A few years ago Michael O’Bryan – ironically enough, an innovation consultant – wrote for Wired that we’ve descended to the point where to be innovative, we have to encourage innovation. We’ve fallen into the mindset of just trying to innovate for the sake of innovating, even though it doesn’t even mean anything. So, what actually is innovation? According to Benoît Godin, a historian of innovation, the modern meaning of the word was coined in 1939 by Joseph Schumpeter, one of the most influential minds of 20th century economics. In Schumpeter’s definition, businesses innovate when they turn inventions into constructive changes in their business model.
It sounds desirable. Except this is not how we’ve been using the term for the past couple of years, is it?
We tore constructive out of the definition. And with that, the whole meaning was gone. Self-lacing shoes and a chair partially designed by a computer made it to the top three of Wired’s most innovative objects. Neither is a bad idea – on the contrary – but one is form over substance and the other more of a concept than an actual product. They are many things, but a constructive change isn’t one of them.
Here’s a hint: if you feel the need to say that your product or company is innovative, it probably isn’t. We reduced innovation to novelty, but novelty for its own sake breeds smart lunchboxes and apps to check if a woman next to you in a subway train is pregnant. The Internet of Things, a market I have ranted about more than once, is a textbook example of misguided attempts at innovation. The segment is filled with companies thinking that adding internet connectivity to an everyday object is a form of innovation even though it’s often more like a form of bad design. In software, the chase after innovation comes disguised as featuritis or, how The Interaction Design Foundation puts it, the tendency for the number of features in a product to rise with each release of the product. Growth is stalling? Add more features and say we innovate! Competition is gaining momentum? Add more features and say we innovate! In the past couple of years there has been no better example of that than the Android hardware ecosystem. With both hardware and software commoditizing, companies like Samsung, HTC, and Sony raced to differentiate with custom user interfaces for Android. Under the guise of innovating, they piled up gimmicks that made each custom solution uglier and less usable than the stock Android UI. And guess what: all three are now struggling in the smartphone space.
The software industry’s propensity for feature bloat is yet another way we stripped the original definition of innovation of meaning. Look at it. It says nothing about adding things, it’s about change. If you want an example of someone who does this right, look at Xiaomi. I’m perplexed when people try to play them down as just another Chinese knockoff. Instead of adding a custom skin to Android with a handful of gimmicks to Android, Xiaomi has rebuilt Android into their own operating system, MIUI. Thanks to its performance and versatility, some people even prefer MIUI over stock Android – something you won’t see for Samsung’s TouchWiz or Sony’s Xperia UI. But that’s not everything. Xiaomi keeps up a breakneck pace of development with MIUI. They release new builds every week to capture and act on user’s feedback almost in real time.
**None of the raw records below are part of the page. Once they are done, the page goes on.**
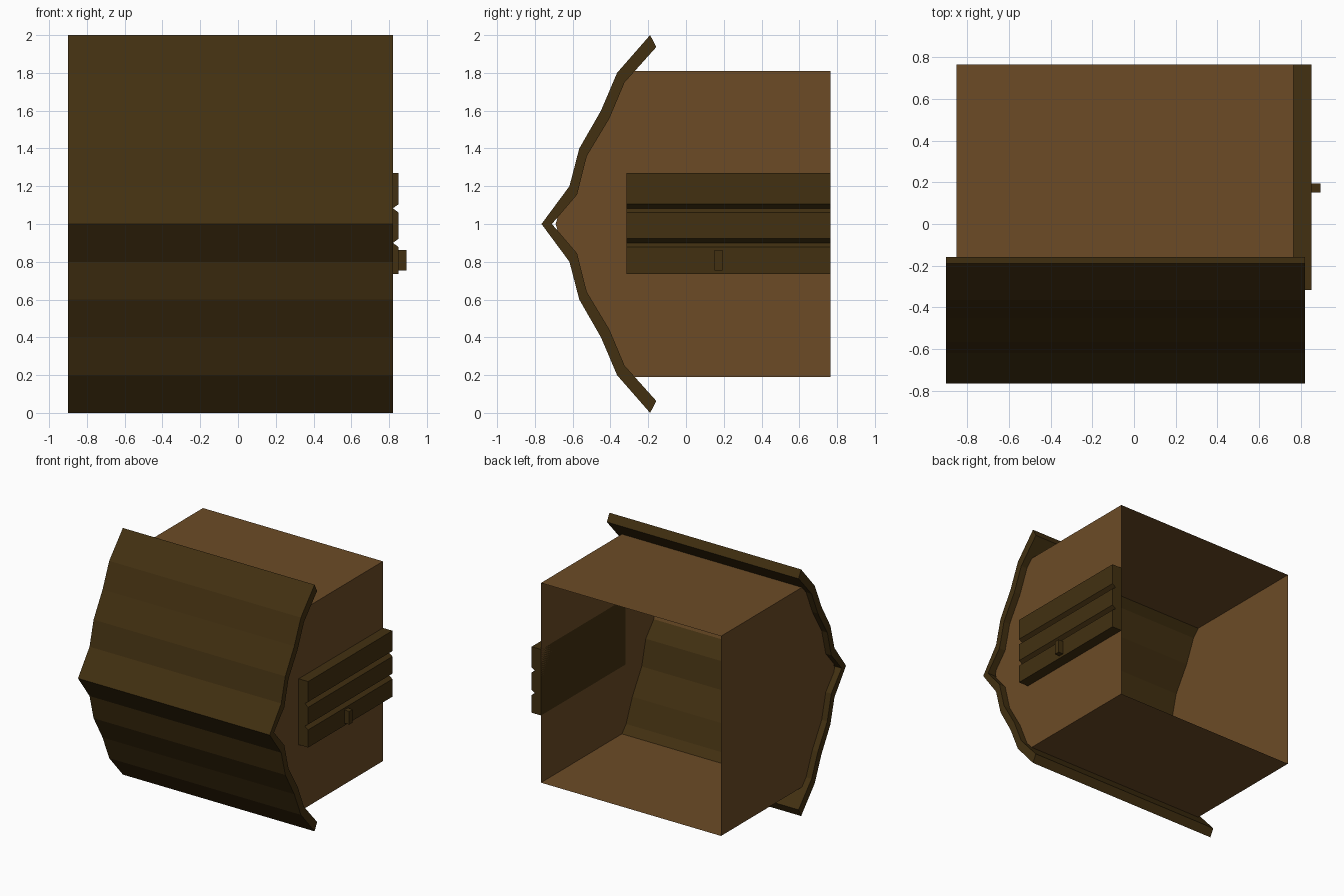
import bpy, bmesh

cube = bpy.data.objects.get("Cube")
if cube:
    bpy.data.objects.remove(cube, do_unlink=True)


def material(name, rgb):
    m = bpy.data.materials.new(name)
    m.use_nodes = True
    m.diffuse_color = (*rgb, 1)
    m.node_tree.nodes["Principled BSDF"].inputs["Base Color"].default_value = (*rgb, 1)
    return m


brown = material("warm brown wood", (0.150, 0.071, 0.0194))
olive = material("dark olive wood", (0.0545, 0.0296, 0.0055))


def mirror_z(upper):
    """Continue a profile below its last point, mirrored about z = 1."""
    return upper + [(a, 2 - z) for a, z in reversed(upper[:-1])]


def prism(name, points, lo, hi, axis, mat, open_back=False):
    """Extrude a closed (a, z) profile along x or y."""
    def place(a, z, d):
        return (d, a, z) if axis == "x" else (a, d, z)

    bm = bmesh.new()
    ends = [[bm.verts.new(place(a, z, d)) for a, z in points] for d in (lo, hi)]
    for ring in ends:
        bm.faces.new(ring)
    n = len(points)
    for i in range(n):
        j = (i + 1) % n
        bm.faces.new((ends[0][i], ends[0][j], ends[1][j], ends[1][i]))
    bmesh.ops.recalc_face_normals(bm, faces=bm.faces)
    if open_back:
        back = [f for f in bm.faces if f.normal.y > 0.9]
        bmesh.ops.delete(bm, geom=back, context="FACES_ONLY")
    mesh = bpy.data.meshes.new(name)
    bm.to_mesh(mesh)
    bm.free()
    mesh.materials.append(mat)
    ob = bpy.data.objects.new(name, mesh)
    bpy.context.scene.collection.objects.link(ob)
    return ob


# Hollow body, open at the back, its gable edge buried in the roof
body = mirror_z([(0.765, 1.81), (-0.31, 1.81), (-0.345, 1.775), (-0.43, 1.58),
                 (-0.545, 1.38), (-0.60, 1.17), (-0.675, 1.05), (-0.69, 1.0)])
prism("body", body, -0.85, 0.765, "x", brown, open_back=True)

# Bent roof shell of even thickness
outer = mirror_z([(-0.19, 2.0), (-0.365, 1.8), (-0.45, 1.6),
                  (-0.565, 1.4), (-0.617, 1.2), (-0.765, 1.0)])
inner = mirror_z([(-0.157, 1.937), (-0.325, 1.75), (-0.405, 1.56),
                  (-0.525, 1.36), (-0.577, 1.155), (-0.71, 1.0)])
prism("roof", outer + inner[::-1], -0.9, 0.82, "x", olive)

# Planked door with V grooves
door = [(0.765, 1.27), (0.85, 1.27)]
for groove in (1.083, 0.9):
    door += [(0.85, groove + 0.022), (0.82, groove), (0.85, groove - 0.022)]
door += [(0.85, 0.735), (0.765, 0.735)]
prism("door", door, -0.315, 0.765, "y", olive)

# Door handle
handle = [(0.85, 0.755), (0.893, 0.755), (0.893, 0.862), (0.85, 0.862)]
prism("door_handle", handle, 0.15, 0.193, "y", olive)
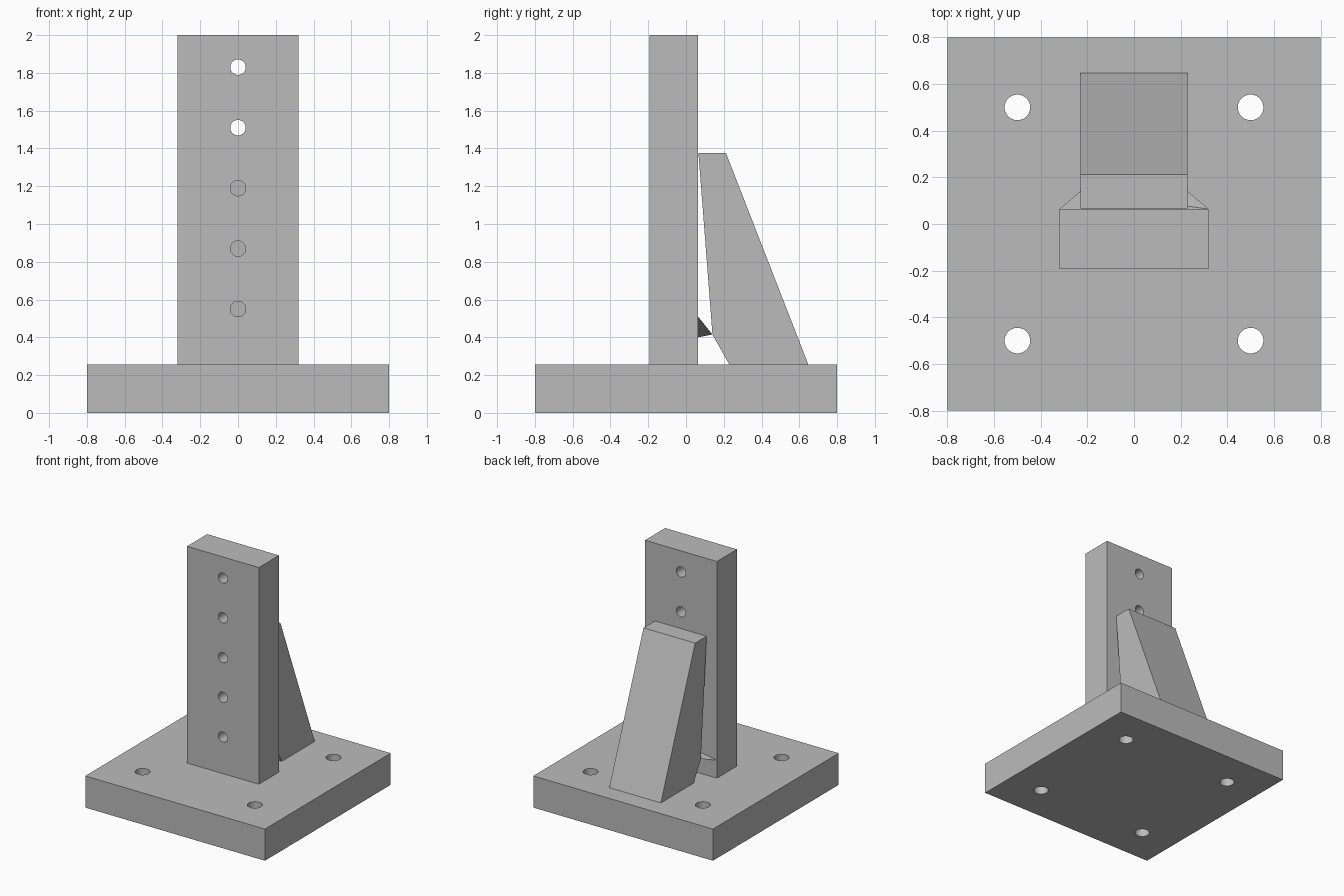
import bpy, bmesh, math
from mathutils import Matrix

cube = bpy.data.objects.get("Cube")
if cube:
    bpy.data.objects.remove(cube, do_unlink=True)

grey = bpy.data.materials.new("plain grey")
grey.use_nodes = True
colour = (0.5, 0.5, 0.5, 1)
grey.diffuse_color = colour
grey.node_tree.nodes["Principled BSDF"].inputs["Base Color"].default_value = colour

BASE_TOP = 0.255
POST_X, POST_FRONT, POST_BACK = 0.32, -0.192, 0.064
BRACE_X = 0.23


def add_object(name, bm, recalc=True):
    if recalc:
        bmesh.ops.recalc_face_normals(bm, faces=bm.faces)
    mesh = bpy.data.meshes.new(name)
    bm.to_mesh(mesh)
    bm.free()
    mesh.materials.append(grey)
    obj = bpy.data.objects.new(name, mesh)
    bpy.context.collection.objects.link(obj)
    return obj


def box(name, low, high):
    bm = bmesh.new()
    size = [h - l for l, h in zip(low, high)]
    centre = [(h + l) / 2 for l, h in zip(low, high)]
    bmesh.ops.create_cube(bm, size=1, matrix=Matrix.Translation(centre) @ Matrix.Diagonal((*size, 1)))
    return add_object(name, bm)


def drill(obj, centres, radius, rotation):
    """Cut round through-holes at the given centres."""
    bm = bmesh.new()
    for c in centres:
        bmesh.ops.create_cone(bm, cap_ends=True, segments=40, radius1=radius, radius2=radius,
                              depth=1, matrix=Matrix.Translation(c) @ rotation)
    cutter = add_object("hole_cutter", bm)
    cutter.hide_render = True
    mod = obj.modifiers.new("holes", 'BOOLEAN')
    mod.operation = 'DIFFERENCE'
    mod.solver = 'EXACT'
    mod.object = cutter
    bpy.ops.object.select_all(action='DESELECT')
    obj.select_set(True)
    bpy.context.view_layer.objects.active = obj
    bpy.ops.object.modifier_apply(modifier=mod.name)
    bpy.data.objects.remove(cutter, do_unlink=True)
    bpy.ops.object.shade_smooth_by_angle(angle=math.radians(30))


# Base plate with four bolt holes
base = box("base_plate", (-0.8, -0.8, 0), (0.8, 0.8, BASE_TOP))
drill(base, [(x, y, 0.13) for x in (-0.5, 0.5) for y in (-0.5, 0.5)], 0.055, Matrix())

# Upright post with a column of holes
post = box("upright_post", (-POST_X, POST_FRONT, BASE_TOP), (POST_X, POST_BACK, 2))
drill(post, [(0, -0.06, 0.55 + 0.32 * i) for i in range(5)], 0.041,
      Matrix.Rotation(math.pi / 2, 4, 'X'))

# Sloping brace behind the post, extruded from its side profile
profile = [(POST_BACK + 0.002, 1.375), (0.212, 1.375), (0.648, BASE_TOP), (0.23, BASE_TOP), (0.14, 0.415)]
bm = bmesh.new()
side = bm.faces.new([bm.verts.new((-BRACE_X, y, z)) for y, z in profile])
grown = bmesh.ops.extrude_face_region(bm, geom=[side])
bmesh.ops.translate(bm, vec=(2 * BRACE_X, 0, 0),
                    verts=[v for v in grown["geom"] if isinstance(v, bmesh.types.BMVert)])
add_object("rear_brace", bm)

# Thin twisted web joining the post to the bend in the brace
bm = bmesh.new()
high, low, near, far = [bm.verts.new(p) for p in (
    (POST_X, POST_BACK, 0.51), (-POST_X, POST_BACK, 0.4),
    (-BRACE_X, 0.14, 0.415), (BRACE_X, 0.14, 0.415))]
bm.faces.new((high, near, low))
bm.faces.new((high, far, near))
add_object("joining_web", bm, recalc=False)
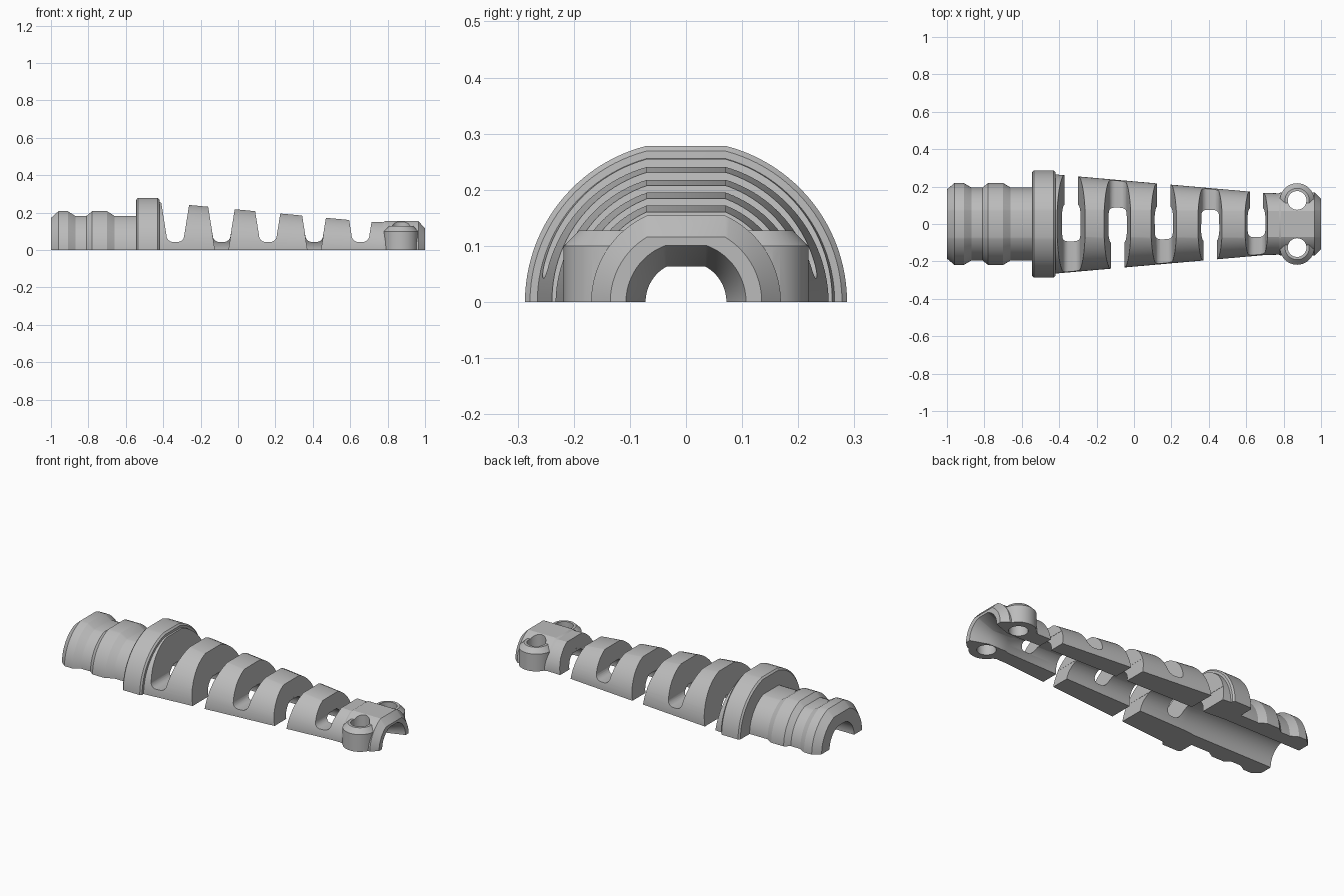
import bpy, bmesh, math

cube = bpy.data.objects.get("Cube")
if cube:
    bpy.data.objects.remove(cube)

grey = bpy.data.materials.new("matte_grey")
grey.use_nodes = True
colour = (0.5, 0.5, 0.5, 1)
grey.diffuse_color = colour
grey.node_tree.nodes["Principled BSDF"].inputs["Base Color"].default_value = colour


def loft(name, rings):
    """Closed solid through matching rings of points."""
    bm = bmesh.new()
    loops = [[bm.verts.new(p) for p in ring] for ring in rings]
    for a, b in zip(loops, loops[1:]):
        for i in range(len(a)):
            j = (i + 1) % len(a)
            bm.faces.new((a[i], a[j], b[j], b[i]))
    bm.faces.new(loops[0])
    bm.faces.new(loops[-1])
    bmesh.ops.recalc_face_normals(bm, faces=bm.faces)
    mesh = bpy.data.meshes.new(name)
    bm.to_mesh(mesh)
    bm.free()
    obj = bpy.data.objects.new(name, mesh)
    bpy.context.collection.objects.link(obj)
    return obj


def arch(x, r, flat, base=0.0, steps=24):
    """Half circle across x with a flat crown of half width flat."""
    end = math.acos(flat / r)
    side = [(r * math.cos(end * i / steps), r * math.sin(end * i / steps))
            for i in range(steps + 1)]
    pts = side + [(-y, z) for y, z in reversed(side)]
    if base < 0:
        pts = [(r, base)] + pts + [(-r, base)]
    return [(x, y, z) for y, z in pts]


def turned(name, stations, steps=40):
    """Upright turned solid from (centre, z, radius) stations."""
    return loft(name, [[(cx + r * math.cos(math.tau * i / steps),
                         cy + r * math.sin(math.tau * i / steps), z)
                        for i in range(steps)] for (cx, cy), z, r in stations])


def prism(name, outline, y0, y1):
    return loft(name, [[(x, y, z) for x, z in outline] for y in (y0, y1)])


def combine(target, tool, operation):
    mod = target.modifiers.new("shape", 'BOOLEAN')
    mod.operation = operation
    mod.solver = 'EXACT'
    mod.object = tool
    bpy.context.view_layer.objects.active = target
    bpy.ops.object.modifier_apply(modifier=mod.name)
    bpy.data.objects.remove(tool)


# Stepped grip, collar, tapering sleeve and end block
outer = [(-1, .185), (-.96, .219), (-.91, .219), (-.87, .195), (-.81, .195),
         (-.78, .219), (-.70, .219), (-.66, .195), (-.545, .195),
         (-.544, .278), (-.535, .287), (-.43, .287), (-.421, .278),
         (-.42, .265), (.7, .166), (.775, .164), (.785, .169), (.965, .169), (1, .135)]
body = loft("strain_relief_half", [arch(x, r, .07) for x, r in outer])

# Screw lugs beside the end block
lug_x, lug_y = .872, .126
for side in (-1, 1):
    c = (lug_x, side * lug_y)
    combine(body, turned("lug", [(c, 0, .092), (c, .1, .092), (c, .127, .065)]), 'UNION')

# Cable bore
inner = [(-1.02, .112), (-.5, .112), (-.42, .104), (.77, .08),
         (.79, .072), (.9, .072), (1.0, .107), (1.02, .114)]
combine(body, loft("bore", [arch(x, r, .035, -.1) for x, r in inner]), 'DIFFERENCE')

# Screw holes
for side in (-1, 1):
    c = (lug_x, side * lug_y)
    combine(body, turned("hole", [(c, -.1, .05), (c, .4, .05)]), 'DIFFERENCE')


def half_width(z):
    return .035 + .16 * z


# Flex slots: a rounded saddle on one side, cut right through on the other
floor, curve, top = .043, .035, .4
for n in range(5):
    cx = -.335 + n * .2475
    open_side = 1 if n % 2 == 0 else -1
    right = [(half_width(top), top)]
    w = half_width(floor + curve)
    for i in range(7):
        a = math.pi / 2 * i / 6
        right.append((w - curve * (1 - math.cos(a)), floor + curve * (1 - math.sin(a))))
    saddle = [(cx + x, z) for x, z in right] + [(cx - x, z) for x, z in reversed(right)]
    combine(body, prism("saddle", saddle, -.35, .35), 'DIFFERENCE')
    a, b = half_width(-.1) + .001, half_width(.09) + .001
    gap = [(cx - a, -.1), (cx + a, -.1), (cx + b, .09), (cx - b, .09)]
    combine(body, prism("gap", gap, 0, open_side * .35), 'DIFFERENCE')

# Finish
body.data.materials.clear()
body.data.materials.append(grey)
for p in body.data.polygons:
    p.material_index = 0
bpy.ops.object.select_all(action='DESELECT')
body.select_set(True)
bpy.context.view_layer.objects.active = body
bpy.ops.object.shade_smooth_by_angle(angle=math.radians(25))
That’s constructive change in action.
Mind you, self-serving novelty dressed up as innovation is not only about products that a business brings to market. There’s also a lot of talk about internal innovation that’s supposed to make for a better workplace. But chasing management practices based on their novelty instead of their effectiveness is a sure fire way to burning your employees out. And yet companies are still flocking to these innovative solutions like moths to a fire. Just to give you two best-documented examples: unlimited vacation time and open space offices. The former implemented without proper coaching actually causes employees to take less days off while the latter is an outright scam: open plan offices are detrimental to employee health, wellbeing, and productivity. But hey, at least they’re innovative. Clayton Christensen, the author of Innovator’s Dilemma, a few years ago said that most companies say they’re innovative in the hope they can somehow con investors into thinking there is growth when there isn’t. Christensen’s claim to moral high ground might be dubious – after all his own theory of disruptive innovation falls apart under scrutiny – but this time he was right. It reminds me of a startup founder I once met who gloated about all the innovations his company introduced in a year. It didn’t matter to him that the adoption of those innovative products was close to none, or that his staff were burned out and rushing for the exit sign.
Trying hard to position yourself as innovative is a sign that there isn’t much substance to back your claim. So if you find yourself doing that, whether pitching the press, leads, or potential employees, it’s high time to look in the mirror and think hard on what setbacks are you trying to mask. Has your growth stalled? Has the competition gained an edge? Has the morale plummeted? None of this can not be fixed, but you can not innovate yourself out of a problem, you can only solve it. Or if you really feel the urge to be innovative, look 80 years back at Schumpeter’s definition and focus on a constructive change.